In a Washington Post article today, former Bush administration official Marc Thiessen argued that “contrary to President Obama’s claims, it is the public sector that is doing ‘just fine.'” And on a post at the American Enterprise Institute’s blog, Thiessen elaborated on the broader points he made in his column.
Thiessen cited the Bureau of Labor Statistics, which found the unemployment rate for government workers last month was just 4.2 percent and compared that percentage to the unemployment rate in various private sector industries, such as:
-Construction: 14.2% unemployment
-Leisure and hospitality services: 9.7%
-Professional and business services: 8.5%
-Wholesale and retail trade: 8.1%
According to the American Enterprise Institute’s Andrew Biggs, the public-sector unemployment rate “is the lowest of any industry or class of worker, even including the growing energy industry.”
As Thiessen points out, “if the rest of Americans enjoyed the same unemployment rate as government workers, Obama would be cruising to reelection,” but Obama “says he wants to do more to help the public sector,” because he thinks the best solution for the country’s economic woes is even more federal spending.
“But if Obama and Reid really wanted to help state and local governments meet the budget challenges they are facing so they can retain more public employees, there is a simple way to do it: Support reforms like those put in place by Wisconsin Gov. Scott Walker,” Thiessen says, nothing that such reforms would “make public employees contribute something to their pensions and healthcare.”
Such reforms, Thiessen writes, is the better way “to help state and local governments” than sending “federal tax dollars to subsidize their out of control pension and health care costs,” because supporting such reforms would “make those programs sustainable and put them closer in line with the benefits enjoyed by those in the private sector.”

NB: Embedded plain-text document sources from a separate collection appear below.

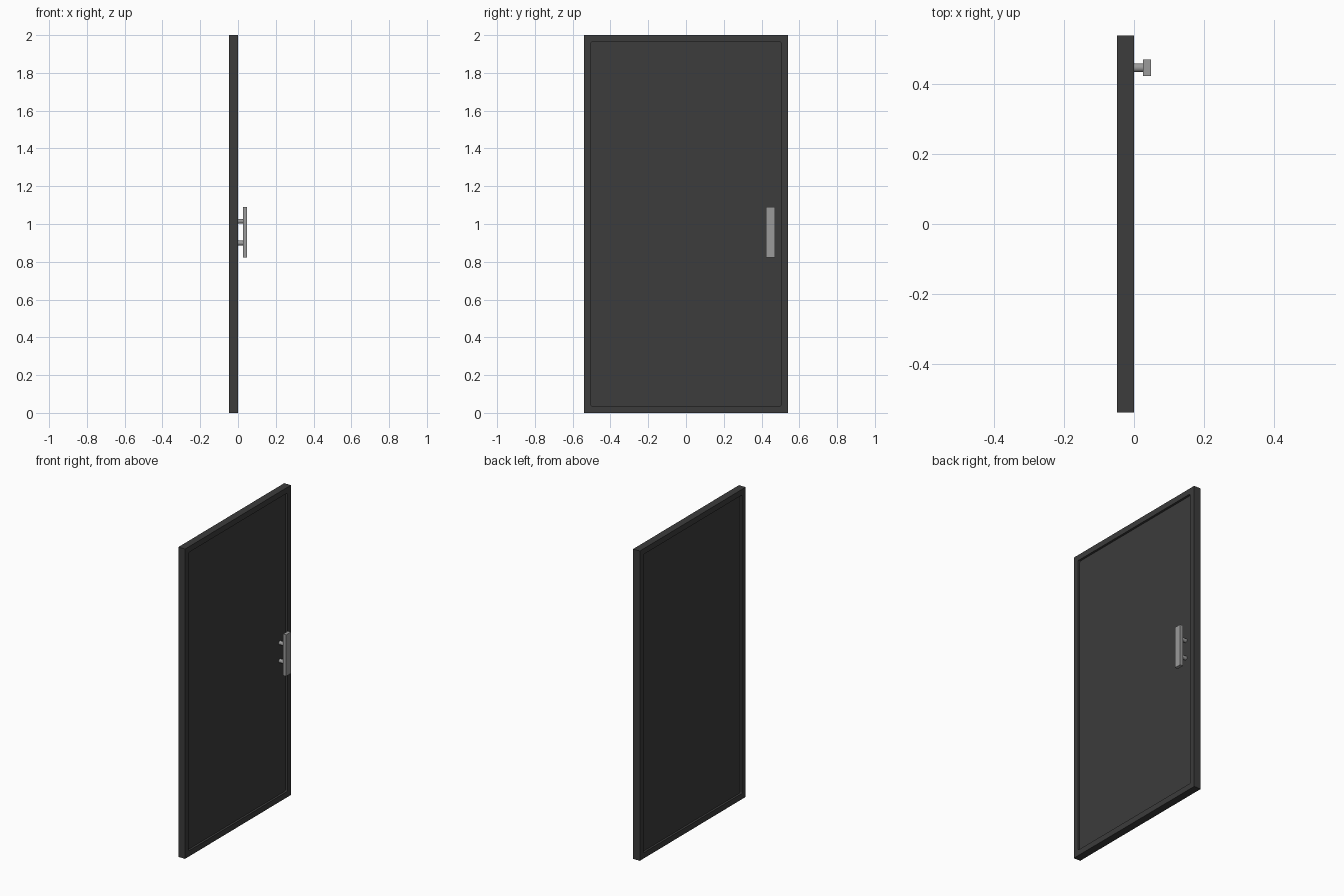
import bpy, bmesh
from mathutils import Matrix, Vector

cube = bpy.data.objects.get("Cube")
if cube:
    bpy.data.objects.remove(cube, do_unlink=True)


def material(name, value):
    mat = bpy.data.materials.new(name)
    mat.use_nodes = True
    color = (value, value, value, 1)
    mat.diffuse_color = color
    mat.node_tree.nodes["Principled BSDF"].inputs["Base Color"].default_value = color
    return mat


def finish(name, bm, mat):
    bmesh.ops.recalc_face_normals(bm, faces=bm.faces)
    mesh = bpy.data.meshes.new(name)
    bm.to_mesh(mesh)
    bm.free()
    obj = bpy.data.objects.new(name, mesh)
    bpy.context.collection.objects.link(obj)
    mesh.materials.append(mat)
    return obj


def box(low, high):
    low, high = Vector(low), Vector(high)
    bm = bmesh.new()
    bmesh.ops.create_cube(bm, size=1, matrix=Matrix.Translation((low + high) / 2)
                          @ Matrix.Diagonal((*(high - low), 1)))
    return bm


charcoal = material("charcoal", 0.045)
steel = material("brushed steel", 0.33)

# Door slab with a shallow recessed panel on both broad sides
THICK, HALF, BORDER, DEPTH = 0.048, 0.54, 0.052, 0.014
bm = box((-THICK, -HALF, 0), (0, HALF, 2))
broad = [f for f in bm.faces if abs(f.normal.x) > 0.9]
bmesh.ops.inset_individual(bm, faces=broad, thickness=BORDER)
for face in broad:
    side = face.normal.x
    result = bmesh.ops.extrude_discrete_faces(bm, faces=[face])
    panel = result["faces"][0]
    bmesh.ops.translate(bm, verts=panel.verts, vec=(-side * DEPTH, 0, 0))

# Slightly rounded recess corners
corners = [e for e in bm.edges
           if abs(e.verts[0].co.x - e.verts[1].co.x) > 0.001
           and abs(e.verts[0].co.y) < HALF - 0.01]
bmesh.ops.bevel(bm, geom=corners, offset=0.008, segments=3,
                profile=0.5, affect='EDGES')
finish("door_panel", bm, charcoal)

# Flat pull plate
HANDLE_Y, HANDLE_Z = 0.447, 0.957
grip = box((0.026, HANDLE_Y - 0.024, HANDLE_Z - 0.134),
           (0.048, HANDLE_Y + 0.024, HANDLE_Z + 0.134))
finish("handle_plate", grip, steel)

# Two round standoffs from the recessed panel to the plate
for name, sign in (("upper_standoff", 1), ("lower_standoff", -1)):
    bm = bmesh.new()
    start, end = -DEPTH, 0.027
    place = Matrix.Translation(((start + end) / 2, HANDLE_Y, HANDLE_Z + sign * 0.058))
    bmesh.ops.create_cone(bm, cap_ends=True, segments=24, radius1=0.0125,
                          radius2=0.0125, depth=end - start,
                          matrix=place @ Matrix.Rotation(1.5708, 4, 'Y'))
    post = finish(name, bm, steel)
    bpy.ops.object.select_all(action='DESELECT')
    post.select_set(True)
    bpy.context.view_layer.objects.active = post
    bpy.ops.object.shade_smooth_by_angle()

Obama’s comments about the private sector “doing fine” may have been an inadvertent gaffe or a so-called “Washington gaffe” in which the President said publicly what he really thinks (that the private sector really is doing fine and the federal government should double down on the public sector). Either way, it shows a president who had no experience in the private sector being completely out of touch with what is going on in the economy.